The latest Forza Monthly livestream have given players a decent fill of what’s to come in the new Series beginning next week. While the theme of next week’s festivities wasn’t a particularly well-guarded secret, players no longer have to wonder what awaits them on November 10.
Series 14 will focus on — you guessed it — Donut Media. The star of the show is the five chapter Horizon Story that features a “deep dive into a love cars with James and Nolan”, and also provides a sneak-peek into a brand-new way players will able to upgrade their cars, but more on that later.
Donut Media hosts James Pumphrey and Nolan Sykes will be the voices of the Story, guiding players through the usual Donut Media shenanigans of taking cars to their limits and then some. We’re given a brief into the story, beginning with chapter two and players appears to have three cars to choose from: 1993 Ford Mustang SVT Cobra R, 1993 Nissan 240SX SE, and the 1977 Pontiac Firebird Trans Am.

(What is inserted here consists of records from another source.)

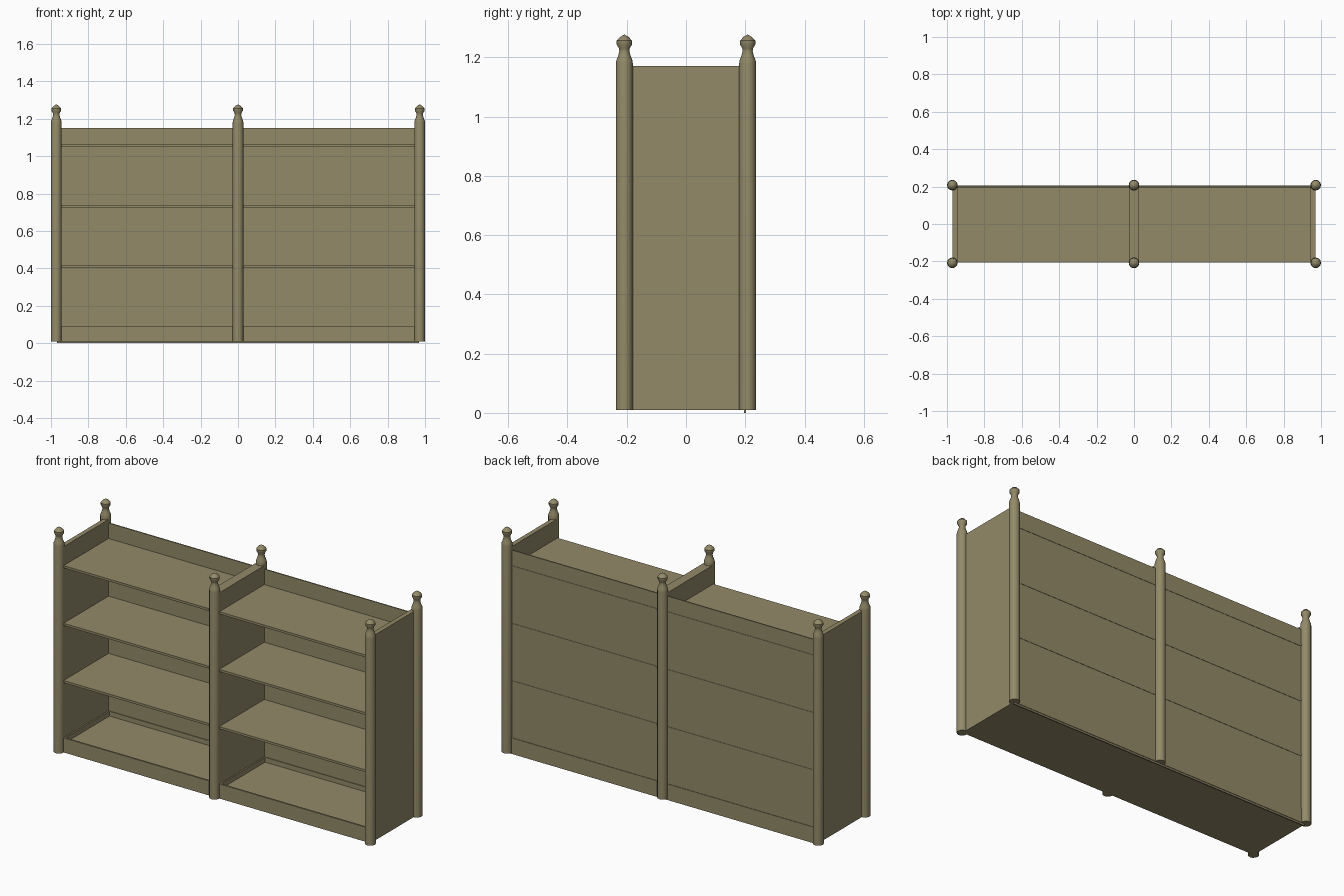
import bpy, bmesh, math

if "Cube" in bpy.data.objects:
    bpy.data.objects.remove(bpy.data.objects["Cube"])

wood = bpy.data.materials.new("olive_wood")
wood.diffuse_color = (0.29, 0.255, 0.14, 1)
wood.use_nodes = True
wood.node_tree.nodes["Principled BSDF"].inputs["Base Color"].default_value = wood.diffuse_color


def finish(name, bm):
    bmesh.ops.recalc_face_normals(bm, faces=bm.faces[:])
    mesh = bpy.data.meshes.new(name)
    bm.to_mesh(mesh)
    bm.free()
    mesh.materials.append(wood)
    obj = bpy.data.objects.new(name, mesh)
    bpy.context.collection.objects.link(obj)
    return obj


def box(name, x0, x1, y0, y1, z0, z1):
    bm = bmesh.new()
    bmesh.ops.create_cube(bm, size=1)
    for v in bm.verts:
        v.co.x = x1 if v.co.x > 0 else x0
        v.co.y = y1 if v.co.y > 0 else y0
        v.co.z = z1 if v.co.z > 0 else z0
    return finish(name, bm)


def lathe(name, profile, x, y, sides=12):
    bm = bmesh.new()
    rings = []
    for r, z in profile:
        rings.append([bm.verts.new((x + r * math.cos(2 * math.pi * i / sides),
                                    y + r * math.sin(2 * math.pi * i / sides), z))
                      for i in range(sides)])
    for a, b in zip(rings, rings[1:]):
        for i in range(sides):
            j = (i + 1) % sides
            bm.faces.new((a[i], a[j], b[j], b[i]))
    bm.faces.new(rings[0])
    tip = bm.verts.new((x, y, 1.277))
    for i in range(sides):
        bm.faces.new((rings[-1][i], rings[-1][(i + 1) % sides], tip))
    obj = finish(name, bm)
    bpy.ops.object.select_all(action='DESELECT')
    obj.select_set(True)
    bpy.context.view_layer.objects.active = obj
    bpy.ops.object.shade_smooth_by_angle(angle=math.radians(40))


# Six turned posts with ball finials
POST = [(0.0285, 0.01), (0.0285, 1.18), (0.027, 1.19), (0.021, 1.205),
        (0.017, 1.22), (0.018, 1.23), (0.026, 1.243), (0.026, 1.256), (0.014, 1.269)]
for x, side in ((-0.9715, "left"), (0, "middle"), (0.9715, "right")):
    for y, face in ((-0.208, "front"), (0.208, "back")):
        lathe(f"{face}_{side}_post", POST, x, y)

# End panels and centre divider
box("left_side_panel", -0.971, -0.945, -0.203, 0.203, 0.01, 1.17)
box("right_side_panel", 0.945, 0.971, -0.203, 0.203, 0.01, 1.17)
box("centre_divider", -0.027, 0.027, -0.203, 0.203, 0.01, 1.17)

# Back panel
box("back_panel", -0.968, 0.968, 0.196, 0.203, 0.0, 1.15)

# Shelves and plinth for each bay
for s, side in ((-1, "left"), (1, "right")):
    xa, xb = sorted((s * 0.025, s * 0.947))
    for n, z in enumerate((0.402, 0.725, 1.05)):
        box(f"{side}_shelf_{n + 1}", xa, xb, -0.205, 0.205, z, z + 0.013)
    box(f"{side}_floor", xa, xb, -0.2, 0.2, 0.01, 0.065)
    box(f"{side}_front_skirting", xa, xb, -0.206, -0.196, 0.01, 0.092)
    box(f"{side}_back_skirting", xa, xb, 0.192, 0.206, 0.01, 0.092)
    for x, part in ((s * 0.03, "inner"), (s * 0.942, "outer")):
        box(f"{side}_{part}_skirting", x - 0.005, x + 0.005, -0.2, 0.2, 0.012, 0.092)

It’s here that we’re given our first real look into a new feature allowing players to upgrade their cars in real-time using an all-new test track. The new feature will seemingly guide players through understanding what upgrades are beneficial and why.
However the various cars suggested by Pumphrey in the August podcast — Hi and Low Car, Hi and Low Truck, and Money Pit Miata/E36 — aren’t included. It’s worth noting though that S14 won’t be the last we see of Donut Media, so perhaps more is to come…
The Playlist will feature events focused around an odd choice of vehicles for the series spread across the four seasons, and Donut Media will also appear in the names of some of the challenges.
Things kick off in Summer with the #100 Lynk & Co 03 TCR, a 2-liter, turbocharged 4-cylinder touring machine that sends a whopping 350 hp to the front wheels. If the name sounds familiar, it should as the road-going version of the 03 debuted in the “Horizon Road Trip” update only two months ago.
In Autumn, players will be able to secure the Morris Traveler, a car returning from FH4. This estate variant of the classic Mini debuted in 1960 and is powered by a sub-1 liter engine (0.8, to be exact) with a mere 44hp powering the front wheels.
Following that in Winter is another FH4 returnee, the Ford Super Deluxe Station Wagon. Powered by a 3.9-liter V8, the Ford Wagon more than doubles the Morris’s output at 100 hp, though it more than doubles its weight as well.
Finally, there’s the Morris Minor Series II Traveller, yet another returning ride from FH4. With this and the previous two cars, there’s a peculiar theme of wood-paneled cars on offer and we’re not sure how we feel about so much raw automotive appeal being on display.
In addition, Rocket Bunny makes its return to the Horizon series. 21 Rocket Bunny kits, available for 20 cars — two for the FD RX-7, along with various other cars like the 1997 M3, Subaru BRZ and Toyota 86, and a range of Nissans — will be added to the bodykit selection in the game.
Moving on to the more technical side of things, next week’s update will also introduce a host of new features for those on PC. Namely, PC players will finally be able to enjoy ray traced reflections outside of Forzavista mode.
As pictured above, two new presets are making way: Ultra and Extreme. Both options bring ray tracing into photomode, free roam, and races, however, the ultra setting opts for full resolution reflections on the player and AI cars in photo mode, and half resolution for the player car in free roam and race events. Extreme bumps the player car to full resolution in free roam and races.
With this update the game will need more GPU horsepower to run comfortably, but don’t fret as it will also introduce Nvidia DLSS and AMD’s FSR 2.0.
DLSS, or Deep Learning Super Sampling is a technique that renders the game at a lower resolution and uses an AI algorithm to reconstruct the image back to the original resolution. Players will need an Nvidia GPU with Tensor cores (RTX 2000-series and above) to take advantage of this.
FSR, or FidelityFX Super Resolution achieves much of the same result without relying on dedicated hardware or AI reconstruction. As a result, FSR can be enabled on any GPU and achieves very similar results.
The update will also include Nvidia’s DLAA, Deep Learning Anti-Aliasing, which utilizes an AI algorithm to get rid of jagged edges at the game’s native resolution without the need to down or upscale the image — though it cannot be used in tandem with DLSS.
This will all go live when the update arrives on Tuesday November 8.
See more articles on Forza Horizon 5 Game Updates.